“I started this project to have fun and be reckless and not think too much,” Holland tells Vanyaland. “I realized lately I spend more time thinking about shit that is so far out of my hands and unrelated to music that I forget about the music. The big race to make it to all the notable websites, blogs, etc. etc. — it’s all fine, but personally I just don’t want to think of that anymore. Music is dead, I’m not. I don’t want to waste my time waiting for someone to think what I do is worthy of their allegiance. I know I’m fucking cool and I write great songs and I don’t care who knows or doesn’t because I know.”
Holland’s full-time band, Mean Creek, have been on the cusp of a national breakthrough for a few years now. But here with the Dazies, Holland is making a record on his own terms — and with help from his friends. Levon Helm is all about personal freedom and empowerment, and the manifestation of Holland’s compositions that didn’t fit into recent Mean Creek songwriting and recording sessions. It’s full of jangle-pop traces of Big Star, the Replacements, and Helm’s band, the Band.
“The 15-year-old Mikey skipping school listening to mix tapes of 108, Minor Threat, Beastie Boys, Dead Boys, Ramones and Willie Nelson would love this and would be so pumped he even made it,” he says. “So this is for that kid and the kid in me.”
“We recorded it in my living room –big ceilings and wood floor,” Holland adds. “We started with the drums, something I’m really proud of. I had never played drums to any of these songs till we hit record. I had it all in my head no clicks or anything. To be honest I kinda shocked myself, I really wasn’t sure how that would work. It’s a personal proud moment of mine. We did guitars a month later. Every take you hear is the first take. No over thinking — which is kind of The Dazies philosophy.”
Holland’s former Mean Creek bandmate Erik Wormwood, now of I Am Become Death, played bass (“Sincerely the greatest musician I’ve ever played with,” Holland says) and Slowdim’s Paul Sentz added some extra guitars and backing vocals. The EP was mixed in Penna studio at Howard Hughes Tower in Los Angeles, and mastered by unofficial fifth Mean Creek member Chris McLaughlin at Doom NYC.

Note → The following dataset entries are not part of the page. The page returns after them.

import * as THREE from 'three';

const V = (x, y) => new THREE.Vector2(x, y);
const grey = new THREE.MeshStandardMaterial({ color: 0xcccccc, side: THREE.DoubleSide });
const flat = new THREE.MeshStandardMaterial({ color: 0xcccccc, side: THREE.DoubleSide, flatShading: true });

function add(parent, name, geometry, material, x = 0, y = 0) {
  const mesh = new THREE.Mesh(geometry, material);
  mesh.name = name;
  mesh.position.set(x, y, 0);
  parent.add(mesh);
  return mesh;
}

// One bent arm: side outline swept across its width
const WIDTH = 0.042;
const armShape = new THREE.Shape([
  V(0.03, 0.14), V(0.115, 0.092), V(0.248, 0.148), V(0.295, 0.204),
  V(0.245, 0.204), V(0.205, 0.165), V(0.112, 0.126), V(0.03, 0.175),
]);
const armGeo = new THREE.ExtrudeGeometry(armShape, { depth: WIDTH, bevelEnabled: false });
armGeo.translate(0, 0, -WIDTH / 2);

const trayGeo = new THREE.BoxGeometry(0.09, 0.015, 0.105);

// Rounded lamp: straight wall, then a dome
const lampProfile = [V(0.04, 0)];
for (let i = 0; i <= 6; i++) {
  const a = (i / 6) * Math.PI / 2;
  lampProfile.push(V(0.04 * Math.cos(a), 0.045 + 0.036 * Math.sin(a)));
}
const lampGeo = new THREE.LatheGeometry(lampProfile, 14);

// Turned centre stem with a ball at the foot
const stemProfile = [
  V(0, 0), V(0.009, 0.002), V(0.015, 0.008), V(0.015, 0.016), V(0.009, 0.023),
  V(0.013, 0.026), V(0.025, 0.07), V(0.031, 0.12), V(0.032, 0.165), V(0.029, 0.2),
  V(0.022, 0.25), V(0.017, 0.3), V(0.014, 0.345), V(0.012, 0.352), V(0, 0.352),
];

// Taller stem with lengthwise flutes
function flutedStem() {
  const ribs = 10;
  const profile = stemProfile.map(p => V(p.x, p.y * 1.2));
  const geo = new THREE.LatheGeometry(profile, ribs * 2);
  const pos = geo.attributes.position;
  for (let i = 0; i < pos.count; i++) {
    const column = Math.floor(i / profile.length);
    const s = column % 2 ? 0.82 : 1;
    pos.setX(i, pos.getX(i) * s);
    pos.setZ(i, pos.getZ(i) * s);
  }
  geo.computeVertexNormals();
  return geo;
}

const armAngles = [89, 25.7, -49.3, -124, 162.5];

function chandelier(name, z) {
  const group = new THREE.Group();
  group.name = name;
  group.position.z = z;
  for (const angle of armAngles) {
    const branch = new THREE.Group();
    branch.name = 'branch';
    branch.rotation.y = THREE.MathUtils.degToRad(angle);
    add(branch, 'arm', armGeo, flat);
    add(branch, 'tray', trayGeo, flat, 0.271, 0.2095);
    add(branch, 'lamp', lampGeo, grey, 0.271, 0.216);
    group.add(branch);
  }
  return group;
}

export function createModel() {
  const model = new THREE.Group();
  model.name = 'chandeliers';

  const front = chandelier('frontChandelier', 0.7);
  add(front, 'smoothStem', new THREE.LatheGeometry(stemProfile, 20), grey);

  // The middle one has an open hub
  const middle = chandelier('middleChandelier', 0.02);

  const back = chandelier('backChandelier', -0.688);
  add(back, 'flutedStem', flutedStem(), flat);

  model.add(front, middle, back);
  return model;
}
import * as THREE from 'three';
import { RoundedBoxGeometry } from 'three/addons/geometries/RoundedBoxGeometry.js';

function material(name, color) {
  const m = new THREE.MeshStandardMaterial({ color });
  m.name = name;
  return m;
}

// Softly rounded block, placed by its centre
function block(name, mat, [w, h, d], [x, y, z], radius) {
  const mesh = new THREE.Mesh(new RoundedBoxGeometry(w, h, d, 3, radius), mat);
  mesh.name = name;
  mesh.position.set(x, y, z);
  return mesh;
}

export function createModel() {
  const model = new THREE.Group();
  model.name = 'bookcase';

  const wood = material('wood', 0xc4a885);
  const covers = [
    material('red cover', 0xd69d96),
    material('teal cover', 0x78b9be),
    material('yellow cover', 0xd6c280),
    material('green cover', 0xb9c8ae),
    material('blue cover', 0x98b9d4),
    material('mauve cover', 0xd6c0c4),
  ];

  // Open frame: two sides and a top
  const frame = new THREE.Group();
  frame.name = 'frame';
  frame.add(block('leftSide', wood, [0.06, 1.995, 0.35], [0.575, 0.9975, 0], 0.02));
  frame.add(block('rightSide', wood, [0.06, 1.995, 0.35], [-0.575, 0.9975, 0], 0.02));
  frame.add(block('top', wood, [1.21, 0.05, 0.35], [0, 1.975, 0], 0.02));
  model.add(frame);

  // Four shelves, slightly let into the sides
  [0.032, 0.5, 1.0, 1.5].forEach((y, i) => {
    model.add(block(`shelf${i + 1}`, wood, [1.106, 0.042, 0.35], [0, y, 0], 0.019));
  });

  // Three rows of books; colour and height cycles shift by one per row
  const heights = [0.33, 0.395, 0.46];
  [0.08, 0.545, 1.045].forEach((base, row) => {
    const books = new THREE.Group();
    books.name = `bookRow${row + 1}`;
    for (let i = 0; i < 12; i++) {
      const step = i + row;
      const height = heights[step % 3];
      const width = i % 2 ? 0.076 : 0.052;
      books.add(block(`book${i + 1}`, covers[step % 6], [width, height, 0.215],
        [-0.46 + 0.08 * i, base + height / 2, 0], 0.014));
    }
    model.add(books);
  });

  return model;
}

Check out the Dazies’ Levon Helm EP below, with release party details after the jump…